The $502 million verdict in March 2016 was followed by a $1.04 billion
verdict on Dec. 1, 2016 in the second and third bellwether trials in multidistrict litigation over DePuy’s Pinnacle hip implants. (The $1 billion verdict was later cut to $540 million
.) More than 9,000 lawsuits have been filed alleging the devices caused pain and subsequent removal surgeries. DePuy won the first verdict in 2014.
The Pinnacle is one of several mass torts
that resulted in substantial verdicts against Johnson & Johnson in 2016.
The verdict challenged by Clement and Beisner awarded five plaintiffs and three of their spouses. The jury found DePuy had failed to warn that its hip implant was defectively designed and that Johnson & Johnson aided and abetted DePuy’s actions.
DePuy has filed two appeals of the judgment. One, backed by the U.S. Chamber of Commerce in an amicus brief, challenges the “inflammatory rhetoric” at trial and a host of other “legal flaws.” The other involves the expert payments.
In that appeal, Johnson & Johnson’s lawyers wrote that Lanier’s misrepresentations about both experts, Drs. Bernard Morrey and Matthew Morrey, put him at an unfair advantage at trial. The unpaid status of his experts, who are father and son, were a central theme at trial, often contrasted with the “bought testimony” of the defense witnesses, they wrote. By insisting they were unpaid, Lanier ensured that DePuy would not have an opportunity to review expert reports prior to trial, they wrote.
They also cite Lanier’s letters to both experts a month after trial in which he noted that their testimonies “made a real difference to the jury” and felt it was unfair that they hadn’t gotten paid. The letters accompanied the two checks. Both witnesses ended up being designated as paid experts in the third bellwether trial.
But Lanier wrote there was never any financial arrangement with the experts during the trial, and neither expected to get paid by plaintiffs’ attorneys, according to his response
to DePuy’s original motion.
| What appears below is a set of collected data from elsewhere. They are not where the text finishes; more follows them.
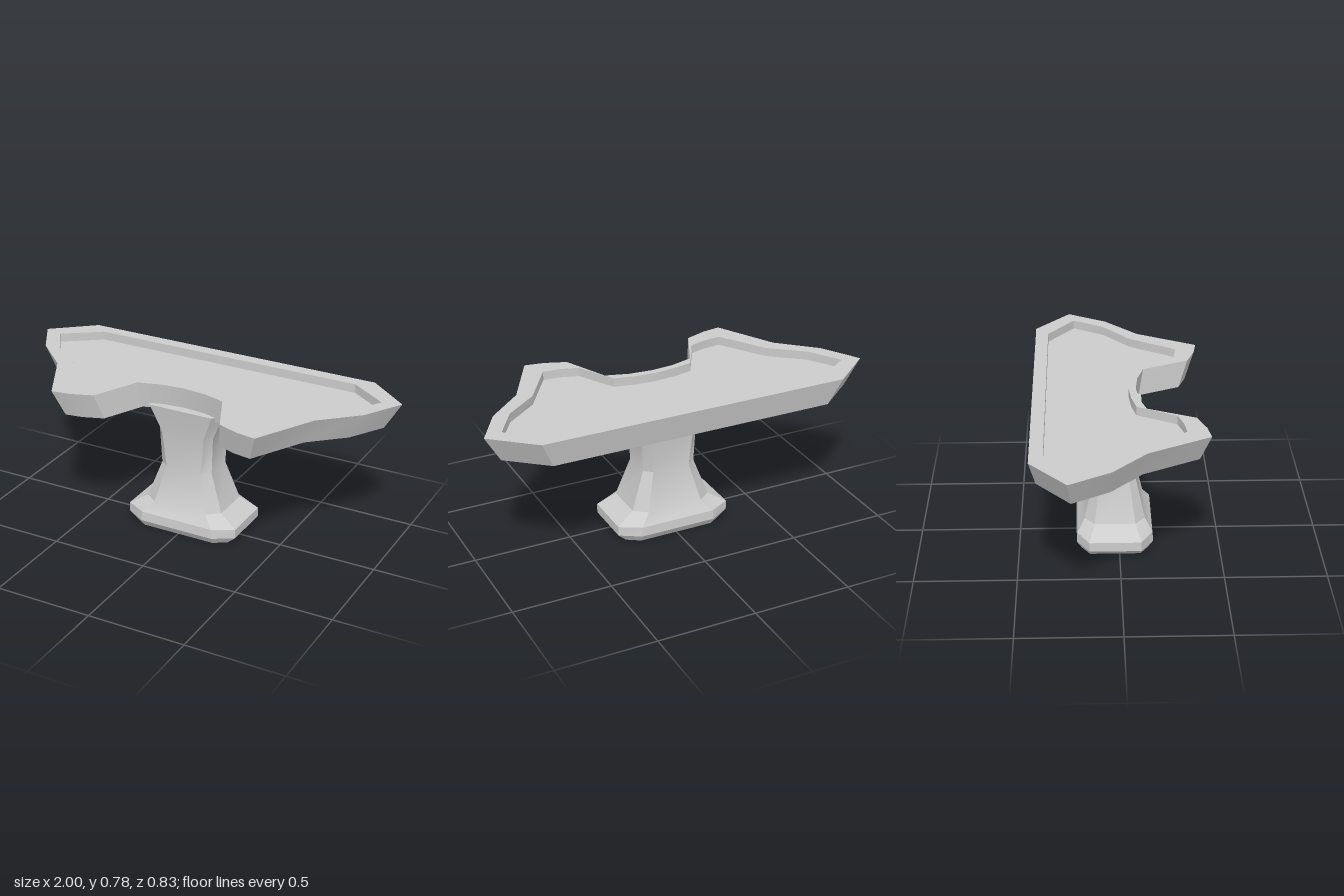
import * as THREE from 'three';
import { toCreasedNormals } from 'three/addons/utils/BufferGeometryUtils.js';

const material = new THREE.MeshStandardMaterial({ color: 0xcccccc });

// Right half of an outline [x, z], back to front, mirrored into a closed loop.
function mirrorLoop(half) {
  const left = half.filter(([x]) => x > 0).reverse().map(([x, z]) => [-x, z]);
  return [...half, ...left];
}

const ring = (loop, y, scaleX = 1, scaleZ = 1, shiftZ = 0) =>
  loop.map(([x, z]) => new THREE.Vector3(x * scaleX, y, z * scaleZ + shiftZ));

// Skins consecutive rings and caps the first (facing down) and last (facing up).
function loft(name, rings) {
  const points = [];
  const tri = (a, b, c) => points.push(a, b, c);
  for (let r = 0; r < rings.length - 1; r++) {
    const a = rings[r], b = rings[r + 1];
    for (let i = 0; i < a.length; i++) {
      const j = (i + 1) % a.length;
      tri(a[i], b[i], a[j]);
      tri(a[j], b[i], b[j]);
    }
  }
  const cap = (loop, up) => {
    const flat = loop.map((p) => new THREE.Vector2(p.x, p.z));
    for (const [i, j, k] of THREE.ShapeUtils.triangulateShape(flat, [])) {
      const facesDown = THREE.ShapeUtils.area([flat[i], flat[j], flat[k]]) > 0;
      if (facesDown !== up) tri(loop[i], loop[j], loop[k]);
      else tri(loop[i], loop[k], loop[j]);
    }
  };
  cap(rings[0], false);
  cap(rings[rings.length - 1], true);
  const geometry = new THREE.BufferGeometry().setFromPoints(points);
  const mesh = new THREE.Mesh(toCreasedNormals(geometry, 0.4), material);
  mesh.name = name;
  return mesh;
}

export function createModel() {
  const group = new THREE.Group();
  group.name = 'pedestalTable';

  // Tray top: tapered sides, flat rim and a shallow recess
  const outer = mirrorLoop([
    [0.79, -0.42], [1, -0.245], [0.885, -0.05], [0.705, 0.115], [0.545, 0.415],
    [0.45, 0.4], [0.34, 0.36], [0.235, 0.13], [0.12, 0.096], [0, 0.085],
  ]);
  const inner = mirrorLoop([
    [0.715, -0.355], [0.905, -0.22], [0.805, -0.06], [0.64, 0.07], [0.49, 0.305],
    [0.4, 0.295], [0.315, 0.27], [0.21, 0.08], [0.105, 0.058], [0, 0.05],
  ]);
  group.add(loft('trayTop', [
    ring(outer, 0.645, 0.92, 0.905, -0.01),
    ring(outer, 0.78),
    ring(inner, 0.78),
    ring(inner, 0.735),
  ]));

  // Pedestal: chamfered sections [y, half width, half depth, flat width, flat depth]
  const sections = [
    [0, 0.26, 0.167, 0.195, 0.125],
    [0.037, 0.302, 0.191, 0.2, 0.129],
    [0.085, 0.302, 0.187, 0.195, 0.129],
    [0.14, 0.21, 0.15, 0.145, 0.101],
    [0.335, 0.14, 0.106, 0.098, 0.074],
    [0.53, 0.149, 0.118, 0.115, 0.08],
    [0.645, 0.2, 0.136, 0.16, 0.093],
    [0.67, 0.21, 0.14, 0.17, 0.096],
  ];
  group.add(loft('pedestal', sections.map(([y, w, d, fw, fd]) =>
    ring(mirrorLoop([[fw, -d], [w, -fd], [w, fd], [fw, d]]), y, 1, 1, -0.022))));

  return group;
}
Once the second trial ended, both got checks after Lanier had a “change of heart.”
“Only by creative interpretation, omission, and outright misrepresentation are defendants able to suggest an improper arrangement that never existed,” he wrote.
Amanda Bronstad covers mass torts and class actions for ALM. Contact her at email@example.com. On Twitter: @abronstadlaw